When our ECS is balanced, our body is at its healthiest. When an imbalance takes place, the body is either subjected to or more prone to disease.
Scientists have observed this phenomenon in diseases such as neurodegenerative disorders, rheumatoid arthritis, and cancer. Within individuals facing one of these diseases, the endocannabinoid levels are changed as well as greater receptor expression.
Many scientists are looking further into this as a means of developing medicines to treat various diseases, including Clinical Endocannabinoid System Deficiency Syndrome. It’s believed this syndrome may be the root cause of many diseases and, if targeted early on, can prevent such diseases.3.) You can help your endocannabinoid system through diet and exercise.
Scientists have discovered that aerobic exercises are a great way to boost anandamide. As we mentioned, this endocannabinoid has a number of roles in the human body that are essential to daily life. If you’re interested in taking things a step further, certain diets will directly impact our endocannabinoid system. From what scientists know as of this time, foods with large sums of essential fatty acids (Omega-3) are ideals, such as oily fish or hemp seeds. These foods will have an impact on endocannabinoid brain signalling.
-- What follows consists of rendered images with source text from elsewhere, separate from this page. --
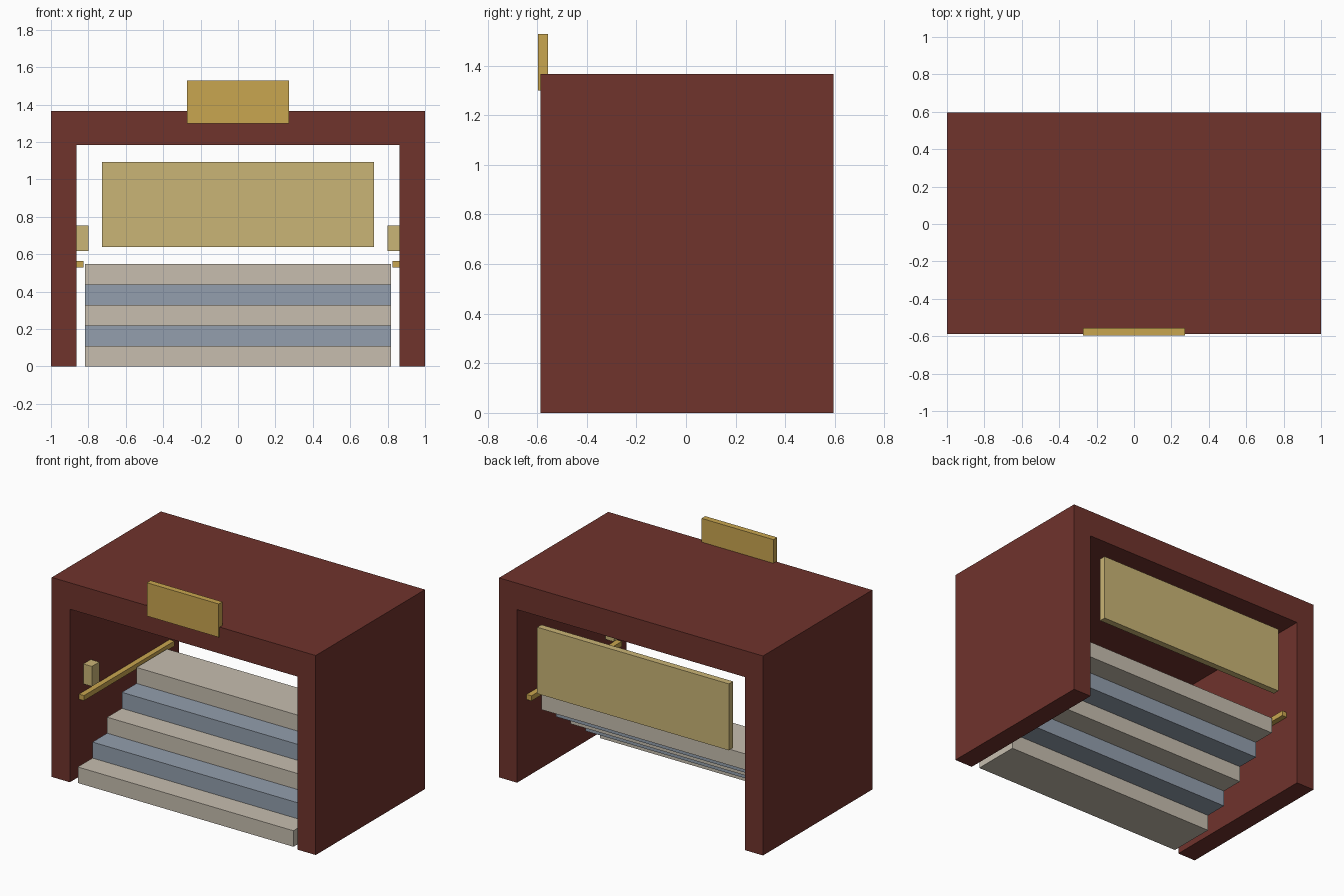
import bpy

if "Cube" in bpy.data.objects:
    bpy.data.objects.remove(bpy.data.objects["Cube"])


def material(name, hex_code):
    # sRGB hex to linear diffuse colour
    rgb = [int(hex_code[i:i + 2], 16) / 255 for i in (0, 2, 4)]
    lin = [c / 12.92 if c <= 0.04045 else ((c + 0.055) / 1.055) ** 2.4 for c in rgb]
    mat = bpy.data.materials.new(name)
    mat.diffuse_color = (*lin, 1)
    mat.use_nodes = True
    mat.node_tree.nodes["Principled BSDF"].inputs["Base Color"].default_value = mat.diffuse_color
    return mat


RED = material("dark red", "70332C")
GOLD = material("gold", "C9A650")
CREAM = material("warm cream", "CAB576")
STONE = material("pale stone", "C7BEAF")
BLUE = material("slate blue", "939FAD")


def box(name, x, y, z, mat):
    """Box from (min, max) ranges on each axis."""
    bpy.ops.mesh.primitive_cube_add(size=1)
    ob = bpy.context.object
    ob.name = name
    ob.location = [(a + b) / 2 for a, b in (x, y, z)]
    ob.scale = [b - a for a, b in (x, y, z)]
    bpy.ops.object.transform_apply(location=True, rotation=False, scale=True)
    ob.data.materials.append(mat)
    return ob


# Entrance frame: one extruded arch profile
F, B = -0.587, 0.595
profile = [(-1, 0), (-0.863, 0), (-0.863, 1.185), (0.863, 1.185),
           (0.863, 0), (1, 0), (1, 1.366), (-1, 1.366)]
n = len(profile)
verts = [(x, y, z) for y in (F, B) for x, z in profile]
faces = [tuple(range(n)), tuple(range(2 * n - 1, n - 1, -1))]
faces += [((i + 1) % n, i, n + i, n + (i + 1) % n) for i in range(n)]
mesh = bpy.data.meshes.new("entrance_frame")
mesh.from_pydata(verts, [], faces)
mesh.materials.append(RED)
bpy.context.collection.objects.link(bpy.data.objects.new("entrance_frame", mesh))

# Five overlapping stair slabs in alternating colours
for i in range(5):
    y = -0.567 + 0.159 * i
    box(f"step_{i + 1}", (-0.817, 0.817), (y, y + 0.33),
        (0.1096 * i, 0.1096 * (i + 1)), BLUE if i % 2 else STONE)

# Handrails and wall lamps on both inner walls
for side, s in (("left", -1), ("right", 1)):
    box(f"handrail_{side}", sorted((s * 0.826, s * 0.863)), (-0.487, 0.492), (0.53, 0.565), GOLD)
    box(f"wall_lamp_{side}", sorted((s * 0.799, s * 0.863)), (-0.44, -0.36), (0.617, 0.754), CREAM)

# Back light panel and sign plate above the entrance
box("back_panel", (-0.726, 0.726), (0.528, 0.573), (0.638, 1.093), CREAM)
box("sign_plate", (-0.272, 0.272), (-0.597, -0.557), (1.30, 1.528), GOLD)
Written and Published By Paul James In Weed World Magazine Issue 143